• [About this task]: Pull out each line of the records holding the string "finish".

• [The data]:
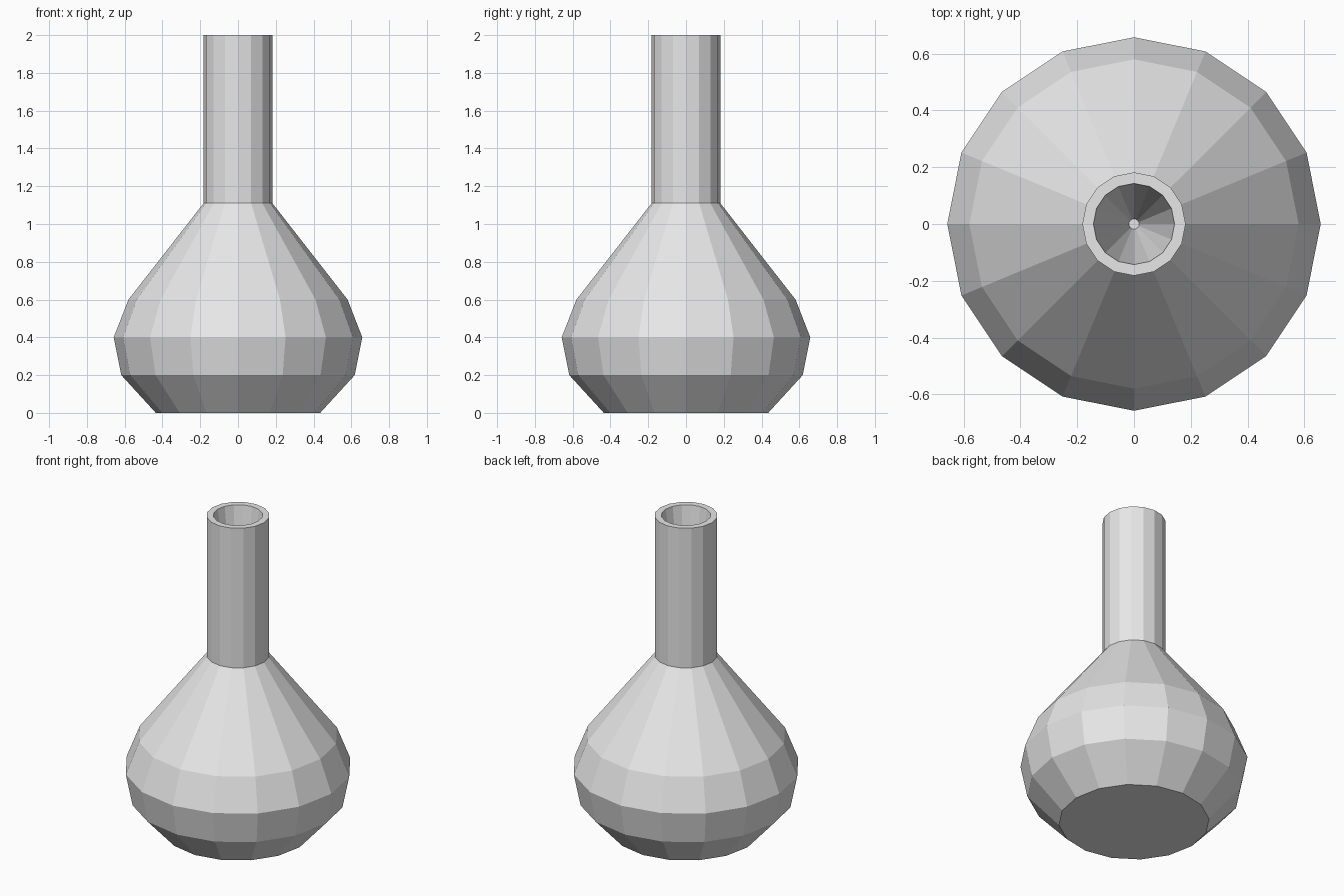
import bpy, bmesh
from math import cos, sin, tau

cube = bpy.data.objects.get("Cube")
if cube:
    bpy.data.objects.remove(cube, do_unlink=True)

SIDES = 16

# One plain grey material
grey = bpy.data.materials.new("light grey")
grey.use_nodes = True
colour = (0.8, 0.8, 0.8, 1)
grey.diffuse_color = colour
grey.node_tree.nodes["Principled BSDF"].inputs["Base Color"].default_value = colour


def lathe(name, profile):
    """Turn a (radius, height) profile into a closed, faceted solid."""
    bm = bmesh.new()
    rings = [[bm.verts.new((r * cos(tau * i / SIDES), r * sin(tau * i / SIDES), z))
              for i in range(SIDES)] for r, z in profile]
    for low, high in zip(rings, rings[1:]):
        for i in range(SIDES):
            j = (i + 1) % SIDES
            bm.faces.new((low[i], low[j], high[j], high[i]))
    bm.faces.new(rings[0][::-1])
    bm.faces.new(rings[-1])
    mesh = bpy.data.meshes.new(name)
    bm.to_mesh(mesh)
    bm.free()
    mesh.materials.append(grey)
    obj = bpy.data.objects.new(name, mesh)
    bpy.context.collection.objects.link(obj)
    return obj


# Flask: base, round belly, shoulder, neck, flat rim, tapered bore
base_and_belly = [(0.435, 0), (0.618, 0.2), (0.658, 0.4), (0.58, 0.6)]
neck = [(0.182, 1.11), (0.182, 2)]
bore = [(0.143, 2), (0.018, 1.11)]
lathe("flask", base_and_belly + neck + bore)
---
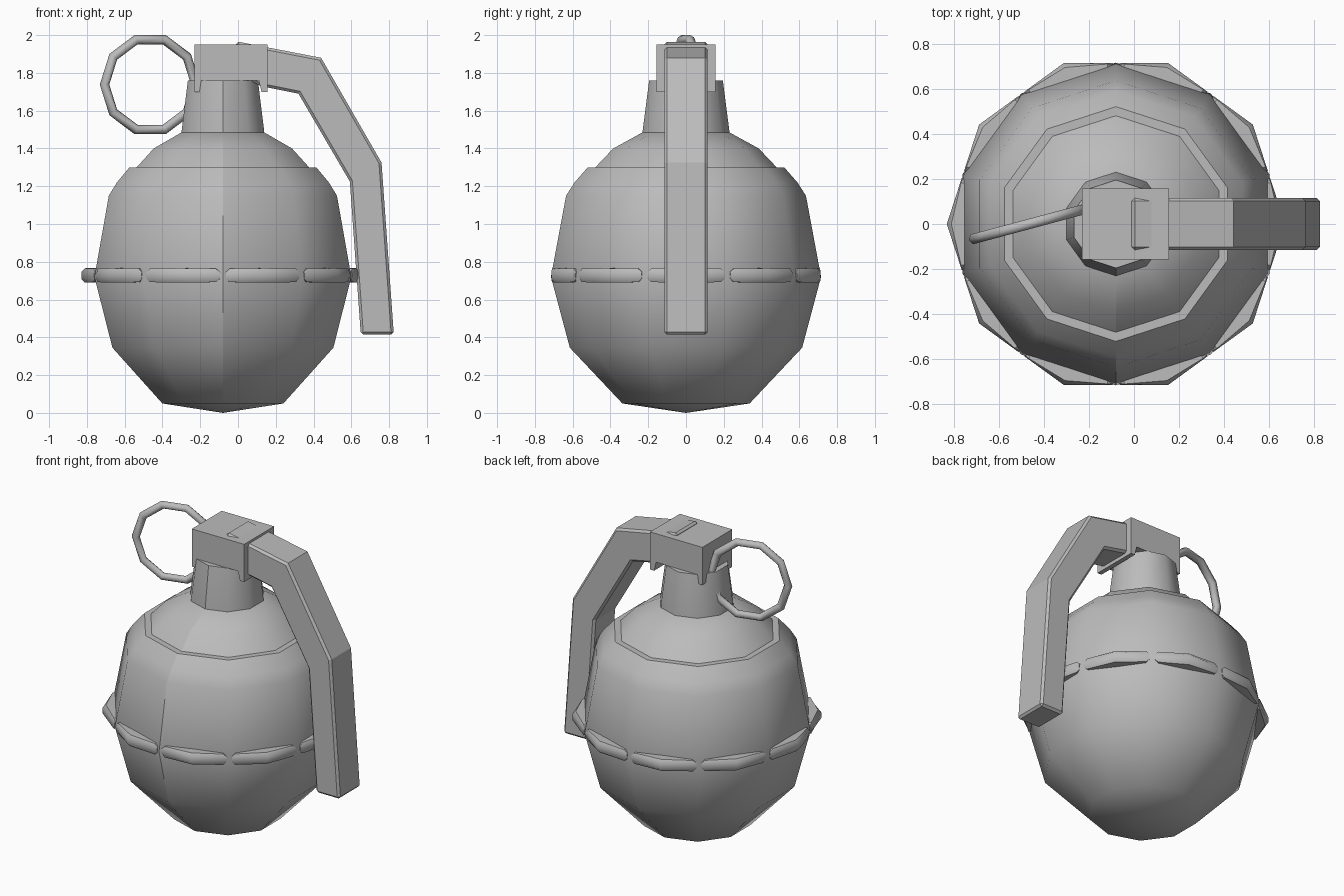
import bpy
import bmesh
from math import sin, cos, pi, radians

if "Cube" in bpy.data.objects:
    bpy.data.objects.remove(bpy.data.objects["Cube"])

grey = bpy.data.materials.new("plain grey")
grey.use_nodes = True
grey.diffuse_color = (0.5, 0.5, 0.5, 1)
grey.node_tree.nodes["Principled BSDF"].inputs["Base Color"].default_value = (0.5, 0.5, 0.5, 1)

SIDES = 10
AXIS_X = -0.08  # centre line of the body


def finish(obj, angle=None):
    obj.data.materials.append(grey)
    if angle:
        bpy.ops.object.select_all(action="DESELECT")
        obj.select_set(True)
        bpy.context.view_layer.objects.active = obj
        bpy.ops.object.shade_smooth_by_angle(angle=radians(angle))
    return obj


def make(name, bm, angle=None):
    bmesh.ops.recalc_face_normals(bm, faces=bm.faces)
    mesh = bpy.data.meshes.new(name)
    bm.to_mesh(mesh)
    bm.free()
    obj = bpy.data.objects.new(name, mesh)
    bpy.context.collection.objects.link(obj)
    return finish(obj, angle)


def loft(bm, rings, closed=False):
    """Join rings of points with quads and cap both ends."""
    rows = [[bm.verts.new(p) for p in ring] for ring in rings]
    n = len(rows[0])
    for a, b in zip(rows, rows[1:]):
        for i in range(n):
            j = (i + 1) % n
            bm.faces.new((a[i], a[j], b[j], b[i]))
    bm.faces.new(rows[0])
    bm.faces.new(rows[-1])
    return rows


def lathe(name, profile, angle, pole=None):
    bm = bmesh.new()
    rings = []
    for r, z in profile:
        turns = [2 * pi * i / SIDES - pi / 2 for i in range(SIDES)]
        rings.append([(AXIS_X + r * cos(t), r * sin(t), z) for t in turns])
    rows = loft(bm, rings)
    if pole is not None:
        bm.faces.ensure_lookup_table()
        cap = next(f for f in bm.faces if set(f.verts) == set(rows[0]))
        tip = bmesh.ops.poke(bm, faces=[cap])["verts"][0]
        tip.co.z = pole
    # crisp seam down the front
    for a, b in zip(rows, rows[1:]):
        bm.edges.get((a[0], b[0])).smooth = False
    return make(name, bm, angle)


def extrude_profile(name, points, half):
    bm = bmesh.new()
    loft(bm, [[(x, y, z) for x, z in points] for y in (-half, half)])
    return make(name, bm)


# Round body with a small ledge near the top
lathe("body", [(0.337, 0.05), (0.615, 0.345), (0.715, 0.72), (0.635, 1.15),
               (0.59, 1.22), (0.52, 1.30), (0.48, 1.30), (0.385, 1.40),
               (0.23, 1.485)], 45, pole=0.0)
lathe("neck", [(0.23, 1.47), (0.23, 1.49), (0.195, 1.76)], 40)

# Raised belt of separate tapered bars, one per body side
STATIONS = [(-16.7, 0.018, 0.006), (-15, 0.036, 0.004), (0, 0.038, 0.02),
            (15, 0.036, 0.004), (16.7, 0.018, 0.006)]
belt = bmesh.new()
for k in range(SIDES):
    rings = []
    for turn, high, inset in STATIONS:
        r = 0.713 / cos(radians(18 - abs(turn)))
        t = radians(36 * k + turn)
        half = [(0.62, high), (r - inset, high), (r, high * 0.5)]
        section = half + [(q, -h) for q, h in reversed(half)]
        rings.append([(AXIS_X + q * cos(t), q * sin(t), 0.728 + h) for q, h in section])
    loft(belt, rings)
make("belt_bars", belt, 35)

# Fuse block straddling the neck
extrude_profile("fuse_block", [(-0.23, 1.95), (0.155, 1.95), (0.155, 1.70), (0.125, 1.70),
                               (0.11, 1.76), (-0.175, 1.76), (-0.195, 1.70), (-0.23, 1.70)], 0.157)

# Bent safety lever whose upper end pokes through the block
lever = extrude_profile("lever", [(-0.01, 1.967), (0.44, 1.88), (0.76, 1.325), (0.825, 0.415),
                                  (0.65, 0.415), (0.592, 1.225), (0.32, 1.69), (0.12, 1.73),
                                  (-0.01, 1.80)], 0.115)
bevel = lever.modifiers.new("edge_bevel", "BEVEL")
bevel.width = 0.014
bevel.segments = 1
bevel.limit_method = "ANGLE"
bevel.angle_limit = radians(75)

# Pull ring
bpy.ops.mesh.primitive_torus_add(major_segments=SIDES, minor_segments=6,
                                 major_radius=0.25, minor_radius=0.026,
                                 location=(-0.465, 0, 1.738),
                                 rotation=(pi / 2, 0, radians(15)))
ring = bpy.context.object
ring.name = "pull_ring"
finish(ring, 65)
---
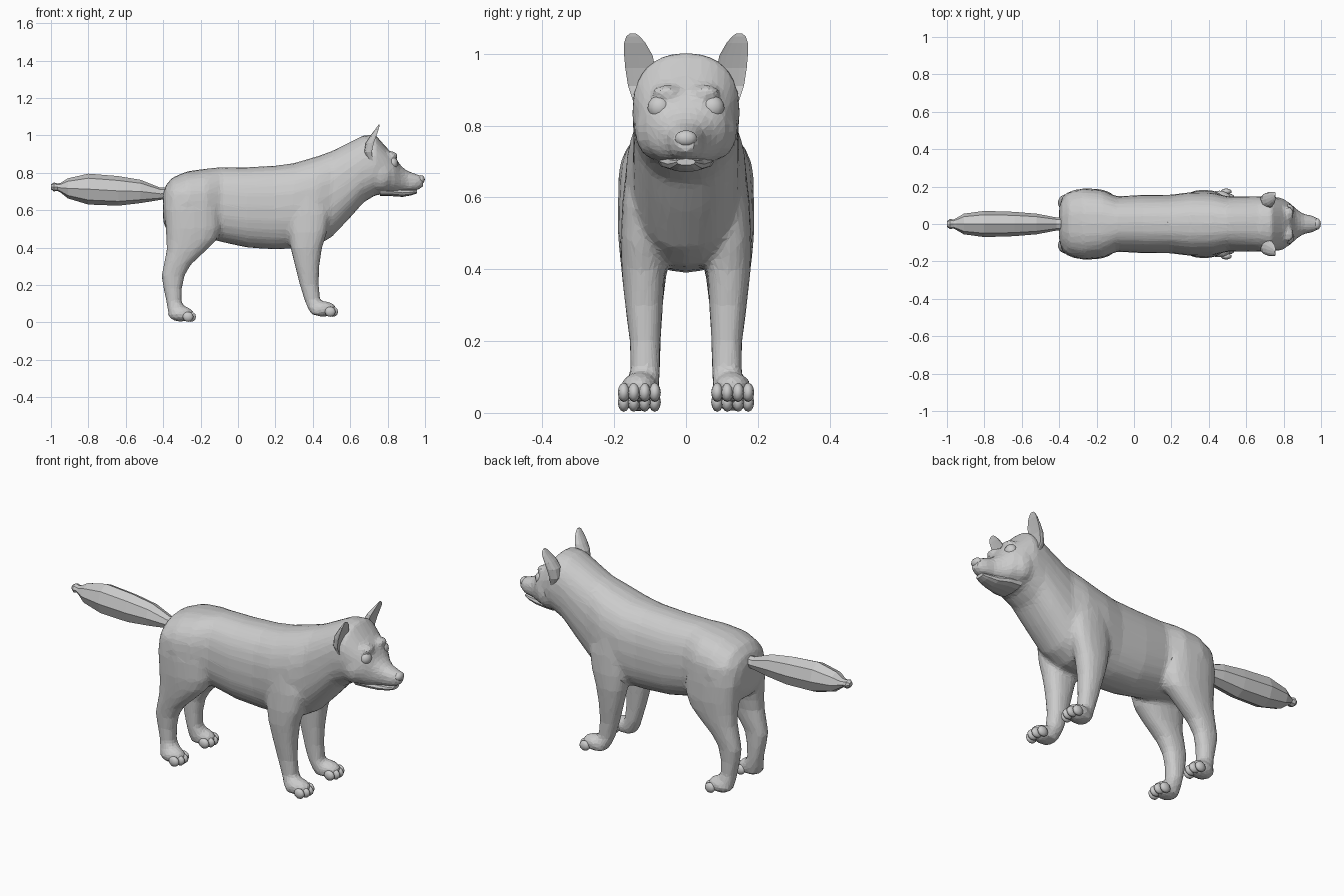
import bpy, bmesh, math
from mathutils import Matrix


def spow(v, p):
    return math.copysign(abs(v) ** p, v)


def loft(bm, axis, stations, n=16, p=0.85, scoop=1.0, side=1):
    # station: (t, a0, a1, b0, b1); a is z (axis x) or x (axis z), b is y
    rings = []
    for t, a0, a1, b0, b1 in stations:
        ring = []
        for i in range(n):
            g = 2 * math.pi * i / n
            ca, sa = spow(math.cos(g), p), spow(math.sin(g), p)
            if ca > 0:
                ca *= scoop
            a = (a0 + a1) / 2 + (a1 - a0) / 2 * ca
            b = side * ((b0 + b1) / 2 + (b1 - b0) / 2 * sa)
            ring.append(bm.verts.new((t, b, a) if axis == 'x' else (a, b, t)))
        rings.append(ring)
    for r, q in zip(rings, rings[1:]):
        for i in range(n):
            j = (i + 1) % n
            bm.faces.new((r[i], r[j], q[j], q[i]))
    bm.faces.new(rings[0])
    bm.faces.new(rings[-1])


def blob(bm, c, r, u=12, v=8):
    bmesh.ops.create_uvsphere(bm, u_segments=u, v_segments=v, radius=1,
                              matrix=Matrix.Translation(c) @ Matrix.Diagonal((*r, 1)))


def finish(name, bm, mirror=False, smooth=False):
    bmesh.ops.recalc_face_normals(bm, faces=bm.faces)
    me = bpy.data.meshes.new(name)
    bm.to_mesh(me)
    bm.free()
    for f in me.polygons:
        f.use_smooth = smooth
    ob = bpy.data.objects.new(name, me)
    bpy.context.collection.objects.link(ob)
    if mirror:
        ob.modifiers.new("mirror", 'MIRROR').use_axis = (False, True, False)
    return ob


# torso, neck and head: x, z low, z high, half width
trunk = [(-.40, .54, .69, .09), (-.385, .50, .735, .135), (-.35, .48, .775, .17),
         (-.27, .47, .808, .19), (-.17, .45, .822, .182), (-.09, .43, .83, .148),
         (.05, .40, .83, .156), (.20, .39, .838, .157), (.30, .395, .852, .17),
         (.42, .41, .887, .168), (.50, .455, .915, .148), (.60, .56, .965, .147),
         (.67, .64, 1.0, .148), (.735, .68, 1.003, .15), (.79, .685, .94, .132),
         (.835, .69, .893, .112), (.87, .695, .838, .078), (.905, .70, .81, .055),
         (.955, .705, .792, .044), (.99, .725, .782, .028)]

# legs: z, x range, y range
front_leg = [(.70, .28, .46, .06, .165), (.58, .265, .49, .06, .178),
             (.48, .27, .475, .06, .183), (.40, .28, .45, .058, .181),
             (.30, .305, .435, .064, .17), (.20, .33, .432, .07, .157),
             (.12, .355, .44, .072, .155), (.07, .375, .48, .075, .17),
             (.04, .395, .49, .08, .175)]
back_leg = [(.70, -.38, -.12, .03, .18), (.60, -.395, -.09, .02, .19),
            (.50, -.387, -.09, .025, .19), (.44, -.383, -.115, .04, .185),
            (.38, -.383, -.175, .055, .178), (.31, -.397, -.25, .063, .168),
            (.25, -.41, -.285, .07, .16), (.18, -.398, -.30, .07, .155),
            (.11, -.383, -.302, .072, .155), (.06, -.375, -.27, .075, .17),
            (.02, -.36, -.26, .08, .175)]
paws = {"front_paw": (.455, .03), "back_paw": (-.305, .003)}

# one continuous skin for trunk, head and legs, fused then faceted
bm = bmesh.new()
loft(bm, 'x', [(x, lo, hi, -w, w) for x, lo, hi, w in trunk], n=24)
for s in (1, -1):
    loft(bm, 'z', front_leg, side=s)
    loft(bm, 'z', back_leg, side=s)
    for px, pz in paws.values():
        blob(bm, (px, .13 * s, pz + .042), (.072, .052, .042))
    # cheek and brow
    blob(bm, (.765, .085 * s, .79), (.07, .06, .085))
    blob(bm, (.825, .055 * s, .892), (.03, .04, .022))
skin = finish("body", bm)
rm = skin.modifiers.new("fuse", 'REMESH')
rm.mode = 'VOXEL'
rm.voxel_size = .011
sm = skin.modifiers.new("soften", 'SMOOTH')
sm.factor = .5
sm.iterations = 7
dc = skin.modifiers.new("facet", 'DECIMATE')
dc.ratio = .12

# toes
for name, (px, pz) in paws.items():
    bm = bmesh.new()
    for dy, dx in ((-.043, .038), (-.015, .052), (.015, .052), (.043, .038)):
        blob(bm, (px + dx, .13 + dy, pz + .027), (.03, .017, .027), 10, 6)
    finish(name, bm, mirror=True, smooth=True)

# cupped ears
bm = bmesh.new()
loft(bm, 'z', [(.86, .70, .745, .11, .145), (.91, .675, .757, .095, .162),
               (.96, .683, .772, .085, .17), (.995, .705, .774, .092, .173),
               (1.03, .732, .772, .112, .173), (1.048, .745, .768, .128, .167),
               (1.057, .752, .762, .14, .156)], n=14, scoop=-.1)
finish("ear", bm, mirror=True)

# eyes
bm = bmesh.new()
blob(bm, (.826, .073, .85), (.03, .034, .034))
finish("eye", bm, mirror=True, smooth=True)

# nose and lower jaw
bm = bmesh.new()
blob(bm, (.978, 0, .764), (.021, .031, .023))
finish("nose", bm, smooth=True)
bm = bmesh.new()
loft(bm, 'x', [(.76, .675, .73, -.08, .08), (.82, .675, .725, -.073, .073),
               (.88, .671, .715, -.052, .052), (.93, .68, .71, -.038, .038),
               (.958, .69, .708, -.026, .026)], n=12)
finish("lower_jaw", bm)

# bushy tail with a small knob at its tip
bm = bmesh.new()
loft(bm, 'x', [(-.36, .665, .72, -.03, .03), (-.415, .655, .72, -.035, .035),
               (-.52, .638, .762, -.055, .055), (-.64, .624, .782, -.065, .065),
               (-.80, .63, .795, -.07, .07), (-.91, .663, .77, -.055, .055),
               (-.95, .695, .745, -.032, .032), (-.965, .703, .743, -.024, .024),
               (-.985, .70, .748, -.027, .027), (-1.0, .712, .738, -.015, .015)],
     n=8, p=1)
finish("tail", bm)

• [Result for this task]:
def finish(obj, angle=None):
    return finish(obj, angle)
finish(ring, 65)
def finish(name, bm, mirror=False, smooth=False):
skin = finish("body", bm)
    finish(name, bm, mirror=True, smooth=True)
finish("ear", bm, mirror=True)
finish("eye", bm, mirror=True, smooth=True)
finish("nose", bm, smooth=True)
finish("lower_jaw", bm)
finish("tail", bm)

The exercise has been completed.